But – I have the impression that a lot of that material doesn’t really “stick”, for beginners.

So here’s one small idea: What if you converted the content of a given tutorial into a simple recipe format, and went through that recipe, trying to recall how they did each thing in the tutorial? Seems like it would be a quick and reliable comprehension and retention check. (Of course you could refer back to the tutorial as often as necessary.)

# SICP Exercise 1.10

I recently began reading through the classic MIT textbook Structure and Interpretation of Computer Programs. It’s pretty cool so far, although I’m come across serious criticisms of its pedagogy, and MIT itself abandoned Scheme/SICP in its CS program a few years ago.

Anyway, while I’m at it, I’ll post anything (mildly) interesting or potentially instructive about the material.

On that note, here’s…

# So you think you’re not a real programmer

As I talk to people who are learning to code, I keep running into misunderstandings about who “computer programmers” are, usually in the context of “Well shucks, I’m not a brainiac like those real programmers…”.

# Aug 23rd, 2013

There’s a lot of interest in “coding academy” camps . The basic story is that you are fed up with your current job and want to make a career switch into programming. In theory, you could self-study and bootstrap yourself into this new career, but it’s too slow going that way, and you’d like to fast-track your learning.

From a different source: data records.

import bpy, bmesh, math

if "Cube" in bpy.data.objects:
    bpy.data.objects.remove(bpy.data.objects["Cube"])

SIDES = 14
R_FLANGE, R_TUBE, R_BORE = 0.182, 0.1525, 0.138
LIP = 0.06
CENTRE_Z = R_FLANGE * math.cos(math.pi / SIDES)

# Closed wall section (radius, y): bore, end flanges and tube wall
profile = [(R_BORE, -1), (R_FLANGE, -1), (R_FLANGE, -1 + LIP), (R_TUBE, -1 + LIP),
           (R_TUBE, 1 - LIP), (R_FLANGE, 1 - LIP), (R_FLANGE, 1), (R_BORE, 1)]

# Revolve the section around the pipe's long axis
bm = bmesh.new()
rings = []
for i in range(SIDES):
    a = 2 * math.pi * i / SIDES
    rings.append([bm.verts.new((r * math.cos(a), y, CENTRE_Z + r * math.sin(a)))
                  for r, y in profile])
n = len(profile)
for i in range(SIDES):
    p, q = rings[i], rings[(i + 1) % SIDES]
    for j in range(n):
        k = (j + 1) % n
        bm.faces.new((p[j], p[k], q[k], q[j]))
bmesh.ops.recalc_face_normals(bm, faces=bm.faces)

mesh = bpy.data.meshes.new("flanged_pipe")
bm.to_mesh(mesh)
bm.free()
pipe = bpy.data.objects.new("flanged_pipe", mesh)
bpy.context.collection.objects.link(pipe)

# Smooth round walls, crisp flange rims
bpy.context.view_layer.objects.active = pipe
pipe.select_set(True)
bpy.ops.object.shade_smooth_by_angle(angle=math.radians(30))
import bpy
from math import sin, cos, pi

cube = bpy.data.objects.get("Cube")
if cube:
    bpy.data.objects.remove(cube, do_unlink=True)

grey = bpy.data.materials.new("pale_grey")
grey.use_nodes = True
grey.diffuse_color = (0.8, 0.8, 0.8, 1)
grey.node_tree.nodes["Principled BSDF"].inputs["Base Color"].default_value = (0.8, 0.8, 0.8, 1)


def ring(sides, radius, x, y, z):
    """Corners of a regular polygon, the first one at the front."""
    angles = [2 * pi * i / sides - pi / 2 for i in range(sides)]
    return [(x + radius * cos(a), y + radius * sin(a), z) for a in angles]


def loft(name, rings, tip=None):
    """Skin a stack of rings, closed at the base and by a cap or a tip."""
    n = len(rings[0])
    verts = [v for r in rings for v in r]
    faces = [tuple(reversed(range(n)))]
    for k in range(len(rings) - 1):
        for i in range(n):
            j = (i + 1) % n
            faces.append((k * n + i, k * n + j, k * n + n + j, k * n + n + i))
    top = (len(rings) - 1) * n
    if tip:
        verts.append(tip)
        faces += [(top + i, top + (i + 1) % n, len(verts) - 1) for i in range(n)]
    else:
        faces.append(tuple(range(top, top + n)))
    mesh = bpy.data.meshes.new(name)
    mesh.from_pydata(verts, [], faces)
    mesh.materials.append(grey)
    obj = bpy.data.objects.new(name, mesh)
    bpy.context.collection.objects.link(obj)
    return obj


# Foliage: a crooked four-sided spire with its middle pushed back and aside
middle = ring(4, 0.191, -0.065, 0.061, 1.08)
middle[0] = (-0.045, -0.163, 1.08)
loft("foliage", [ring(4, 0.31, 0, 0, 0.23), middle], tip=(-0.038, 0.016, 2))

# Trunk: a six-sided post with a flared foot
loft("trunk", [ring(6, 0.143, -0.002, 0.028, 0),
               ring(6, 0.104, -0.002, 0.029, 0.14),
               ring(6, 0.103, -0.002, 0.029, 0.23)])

That’s where the coding academies come in. They typically take from 9 to 12 weeks, and are intense, full-immersion “boot camp”-style experiences. You learn programming basics, a bunch of tools, and build multiple applications that will then go into your portfolio upon graduation. Toward the end of the program, you also typically get varying degrees of placement help to get you into your first professional job, as a junior software developer. Starting salaries in major metropolitan areas tend to head north of \$80k right now, apparently.

# Matz talks about his beliefs (transcript)

In these modern times, we’re awash in technology. It’s becoming impossible to get by without it for even a single day.

# What we can learn from FizzBuzz

In programming circles, the “FizzBuzz” interview problem has become a famous chestnut, a “can you believe how many people can’t get this??!” kind of thing.

Here’s the FizzBuzz problem statement:

# Write a program that prints the numbers from 1 to 100.

# But for multiples of 3, print "Fizz" instead of the number.
# For the multiples of 5, print "Buzz".
# For numbers which are multiples of both 3 and 5, print "FizzBuzz".


Despite being a bit of an in-joke, this question does actually get used. I was interviewing a guy recently who said that when he was interviewing at his previous job, FizzBuzz was the only question that he had been asked (!)

Like many other standard questions that you should become familiar with if you are prepping for a programming interview, it’s not a bad idea to run through it just to make sure you can do it in your sleep, on the off chance that it comes up. It’s such a simple-looking problem, but it actually does trip up a lot of people, even professional programmers with CS degrees.

Beyond that, though, it can also be useful to study FizzBuzz as a barebones driver for exploring “Interviewer Psychology 101”. What are interviewers looking for?

Let’s look at what even a trivial “weeder” problem like FizzBuzz can reveal about that.

# Hey Jeff-san!

My friend Jeff was doing some business at his company’s Tokyo office recently, and asked me how to interpret the “-san” thing. He was wondering if he was being explicitly honored when he was called “Jeff-san”.

I told him, “Yes, they are revering you and all your ancestors.”

Then I said, “Just kidding.”

The tl;dr version is that that “Jeff-san” usage is completely normal and common, and as far as you should be practically concerned, it means nothing more than someone calling you “Jeff”.

However, there is more to it than that. And anyone who knows me, knows that I won’t just leave it at that. Why use 30 words when 3,000 will do?

So let’s unpack more of the nuances.